"At the center of the universe is a loving heart that continues to beat and that wants the best for every person. Anything we can do to help foster the intellect and spirit and emotional growth of our fellow human beings, that is our job. Those of us who have this particular vision must continue against all odds. Life is for service." ~Mr. Fred Rogers

Saturday, October 23, 2010

Finding Саксаганського 111A

I can't really believe it, but I had a few minutes to myself at home this afternoon, without anything to do! So I listened to music, blogged and ate борщ (which I am obsessed with). But then my internet when kaput, so I am posting this now. Cross-cultural and technical sessions this morning, followed by my 6th attempt to get my hair cut - still closed, maybe Monday. At 6 we had dinner at Evan's host home, with his host Mom Hala and host sister Oluna. We go to a different host family every Saturday for dinner. All of our families want to have us over every single week, but we can only take so much food, plus want to visit with each one. Tomorrow is totally free, so I am going to sleep-in, eat more борщ, play with Spook, and answer e-mails. We'll see what my internet has to say about the latter. Probably walk to town to see if the barber is felling better, but it's doubtful.

Returned from Kiev late last night after an absolutely fantastic visit. The weather was so beautiful, and the gold on top of the cathedrals was one of the most beautiful things I have ever seen. Our day started at a cafe, where we had some long anticipated and much deserved lattes. The 6 a.m. bus was a little early, so a wake up coffee was most definitely in order. Lena did great empowering us to find our way around the city and communicating with people, but also showed us how to use the Metro, the buses, and train station. Big city transportation made me miss Buenos Aires a lot, but it was great to be experiencing and explore a totally new city and extremely different culture.

After a few buses and Metro rides later, we made our way to the Peace Corps office, quaintly located on Саксаганського (Sound it out...Sak-sa-han-sko-ho) Street. It is very hidden, and has sort of a secret ally way entrance. Luckily, I spotted more buildings down the ally, so I ventured off the beaten path and there it was! Lena was shocked when I returned to the group and told them where it was. "You're not supposed to find it this easily," she said with a big girn. (Apparently it took her close to an hour, and she speaks the language!) We checked it out, talked to some Volunteers in group 35 that were doing COS (Close/Continuation of Service) medical clearance, and met more of the staff. There's a lounge for Volunteers, as well as computers; a nice spot to stop in and visit when I'm in Kiev again.

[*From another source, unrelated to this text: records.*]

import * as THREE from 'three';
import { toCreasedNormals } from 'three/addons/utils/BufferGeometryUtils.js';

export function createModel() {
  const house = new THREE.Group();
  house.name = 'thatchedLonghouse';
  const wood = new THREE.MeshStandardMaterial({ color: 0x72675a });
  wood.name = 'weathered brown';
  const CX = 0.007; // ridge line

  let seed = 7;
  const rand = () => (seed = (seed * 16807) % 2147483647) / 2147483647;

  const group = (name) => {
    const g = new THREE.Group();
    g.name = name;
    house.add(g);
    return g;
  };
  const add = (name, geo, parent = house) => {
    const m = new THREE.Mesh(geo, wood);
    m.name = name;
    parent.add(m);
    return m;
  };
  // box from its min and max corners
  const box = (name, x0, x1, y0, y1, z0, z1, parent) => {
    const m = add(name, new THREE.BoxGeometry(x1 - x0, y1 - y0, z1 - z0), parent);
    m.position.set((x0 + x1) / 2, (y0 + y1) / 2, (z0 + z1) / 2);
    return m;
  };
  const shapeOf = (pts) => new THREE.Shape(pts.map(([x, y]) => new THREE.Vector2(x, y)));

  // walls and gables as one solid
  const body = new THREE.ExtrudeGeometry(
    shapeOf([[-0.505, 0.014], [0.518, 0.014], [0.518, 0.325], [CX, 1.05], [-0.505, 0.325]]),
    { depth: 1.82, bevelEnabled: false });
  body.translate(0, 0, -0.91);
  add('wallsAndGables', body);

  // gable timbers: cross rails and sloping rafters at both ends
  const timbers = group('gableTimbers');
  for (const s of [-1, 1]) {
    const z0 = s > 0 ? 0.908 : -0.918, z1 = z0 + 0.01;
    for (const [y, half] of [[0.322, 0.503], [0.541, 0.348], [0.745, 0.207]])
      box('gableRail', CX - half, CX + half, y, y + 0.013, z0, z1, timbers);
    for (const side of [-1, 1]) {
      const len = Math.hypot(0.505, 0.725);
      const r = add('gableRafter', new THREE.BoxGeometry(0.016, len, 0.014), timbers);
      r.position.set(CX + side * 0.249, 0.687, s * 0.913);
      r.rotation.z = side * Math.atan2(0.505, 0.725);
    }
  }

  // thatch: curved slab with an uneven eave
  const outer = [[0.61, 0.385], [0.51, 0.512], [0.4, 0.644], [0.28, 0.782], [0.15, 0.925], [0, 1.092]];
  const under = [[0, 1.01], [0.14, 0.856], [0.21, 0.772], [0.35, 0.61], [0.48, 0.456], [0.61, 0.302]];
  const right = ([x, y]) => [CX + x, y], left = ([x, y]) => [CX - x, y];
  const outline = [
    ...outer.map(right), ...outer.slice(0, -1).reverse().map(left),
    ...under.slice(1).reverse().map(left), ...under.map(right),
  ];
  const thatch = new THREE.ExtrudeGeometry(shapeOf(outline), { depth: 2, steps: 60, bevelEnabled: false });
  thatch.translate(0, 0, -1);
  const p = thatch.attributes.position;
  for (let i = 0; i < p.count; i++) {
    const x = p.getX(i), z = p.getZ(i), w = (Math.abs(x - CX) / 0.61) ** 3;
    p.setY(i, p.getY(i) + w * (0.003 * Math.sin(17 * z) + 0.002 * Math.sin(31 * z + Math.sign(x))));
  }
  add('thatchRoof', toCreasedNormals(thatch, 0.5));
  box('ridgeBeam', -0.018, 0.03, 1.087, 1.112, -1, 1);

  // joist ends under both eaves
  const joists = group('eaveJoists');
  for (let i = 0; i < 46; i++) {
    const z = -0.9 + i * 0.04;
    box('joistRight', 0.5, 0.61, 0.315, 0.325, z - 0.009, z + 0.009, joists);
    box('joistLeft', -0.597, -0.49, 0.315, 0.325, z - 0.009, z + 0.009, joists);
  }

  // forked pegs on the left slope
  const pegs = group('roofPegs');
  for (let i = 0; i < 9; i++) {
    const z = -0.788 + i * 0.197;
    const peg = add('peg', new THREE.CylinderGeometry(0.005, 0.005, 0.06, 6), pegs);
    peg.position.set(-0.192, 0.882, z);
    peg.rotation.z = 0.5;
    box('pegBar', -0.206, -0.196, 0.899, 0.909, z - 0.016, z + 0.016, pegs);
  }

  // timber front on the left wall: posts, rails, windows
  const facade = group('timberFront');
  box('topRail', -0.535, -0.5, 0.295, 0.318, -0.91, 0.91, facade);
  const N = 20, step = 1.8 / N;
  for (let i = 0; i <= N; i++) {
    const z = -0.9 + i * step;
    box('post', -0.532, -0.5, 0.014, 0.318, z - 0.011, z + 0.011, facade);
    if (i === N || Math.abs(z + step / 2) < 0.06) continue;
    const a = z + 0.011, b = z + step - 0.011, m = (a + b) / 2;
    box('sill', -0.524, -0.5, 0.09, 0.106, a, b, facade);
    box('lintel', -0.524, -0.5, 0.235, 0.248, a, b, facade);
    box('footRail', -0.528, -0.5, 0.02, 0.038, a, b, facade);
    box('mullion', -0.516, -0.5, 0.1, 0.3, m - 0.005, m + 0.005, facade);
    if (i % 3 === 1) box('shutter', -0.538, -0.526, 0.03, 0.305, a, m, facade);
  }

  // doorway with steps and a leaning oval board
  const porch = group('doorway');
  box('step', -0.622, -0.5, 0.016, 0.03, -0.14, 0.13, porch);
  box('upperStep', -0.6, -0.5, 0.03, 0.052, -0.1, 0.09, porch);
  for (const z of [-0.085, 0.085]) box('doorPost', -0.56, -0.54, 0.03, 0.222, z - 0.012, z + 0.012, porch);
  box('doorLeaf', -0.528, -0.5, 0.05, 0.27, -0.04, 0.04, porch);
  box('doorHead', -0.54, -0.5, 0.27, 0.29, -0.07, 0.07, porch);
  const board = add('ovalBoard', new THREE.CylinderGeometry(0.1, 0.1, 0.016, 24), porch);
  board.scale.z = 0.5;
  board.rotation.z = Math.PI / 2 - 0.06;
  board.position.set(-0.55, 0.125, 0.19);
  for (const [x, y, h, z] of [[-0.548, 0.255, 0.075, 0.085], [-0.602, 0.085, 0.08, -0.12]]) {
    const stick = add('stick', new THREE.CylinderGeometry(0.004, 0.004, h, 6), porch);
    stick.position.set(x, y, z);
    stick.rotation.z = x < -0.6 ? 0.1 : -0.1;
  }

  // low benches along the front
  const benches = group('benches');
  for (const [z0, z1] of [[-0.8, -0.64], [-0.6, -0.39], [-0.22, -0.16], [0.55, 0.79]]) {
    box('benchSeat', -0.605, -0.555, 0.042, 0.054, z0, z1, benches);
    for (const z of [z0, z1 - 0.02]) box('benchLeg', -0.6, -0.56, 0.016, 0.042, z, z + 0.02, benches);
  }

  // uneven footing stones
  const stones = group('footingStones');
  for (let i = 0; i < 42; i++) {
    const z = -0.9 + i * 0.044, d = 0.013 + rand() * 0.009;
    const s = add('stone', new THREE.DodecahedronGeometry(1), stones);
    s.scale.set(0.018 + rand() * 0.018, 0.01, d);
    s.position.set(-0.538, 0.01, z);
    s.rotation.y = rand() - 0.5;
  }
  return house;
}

After the business was taken care of, we were free to explore! First things first, food. We were told about a falafel place down the street, but we found a Crimean restaurant that looked good, and fit into our training budget. Plus we wanted to eat close to Independence Square. There we took pictures, and saw some of the monuments, as well as just relaxed and enjoyed the beautiful sun and sites. We continued walking around "Old Kiev" to St. Sophia's cathedral, ascended the bell town, and took in the amazing view. We also had time to visit two more cathedrals, St. Micheal's and St. Andrew's. I could have spent all day walking the grounds, looking at the architecture and paintings. I am now so interested in more of the history behind the cathedral's, and want to read more in depth about each one -actually more about Ukraine in general. I know I'll have plenty of time to read this winter, and hopefully return next summer full of knowledge and have more time to check things out. Today in our Cross Cultural session, we learned more about the history of Ukraine, and it also sparked my interest about so many things. So many books to read, so much frozen time to soon do it!

Our day concluded next to one of the symbols of Ukrainian statehood, the Днiпро (Dnieper) River. Walking the streets, seeing in the sites, and taking in the city life was just what we all needed, because as loud and crazy as it was, it reminded us of the lives we left back at home. Unlike Kivshovata, Kiev is a bustling place, and it was nice to have that for a few day. Isn't it funny how sometimes the craziest of situations, such as a jam packed Metro car in the middle of Kiev or asking for directions to strangers in a train station, can not only humble you, but relax you. Reflecting on the day as I walked home in silent Kivshovata, I could only smile, laugh, and be thankful for everything Ukraine has given me in my 4 weeks of being here.

Next week we have a break from teaching, which couldn't come at a better time. We can focus on our Kivshovata TEFL project, as well as our individual cluster projects, and lesson planning for the weeks to come. Thank you to everybody for the e-mails and updates. Expect a reply soon, internet depending. I'm off to check on Spook before heading to bed. Enjoy the rest of your weekend!


  1. I made a virtual visit to Kiev the other day, and I really envy you your visit.It must be a truly beautiful and intriguing place.

    I'll remember to have a latte for you every chance I get!


  2. Dear Ben,
    What is борщ?! I really want to know! I could probably google it, but I want you to tell me. I re-read to see if you explained it, but I didn't see it anywhere. miss you!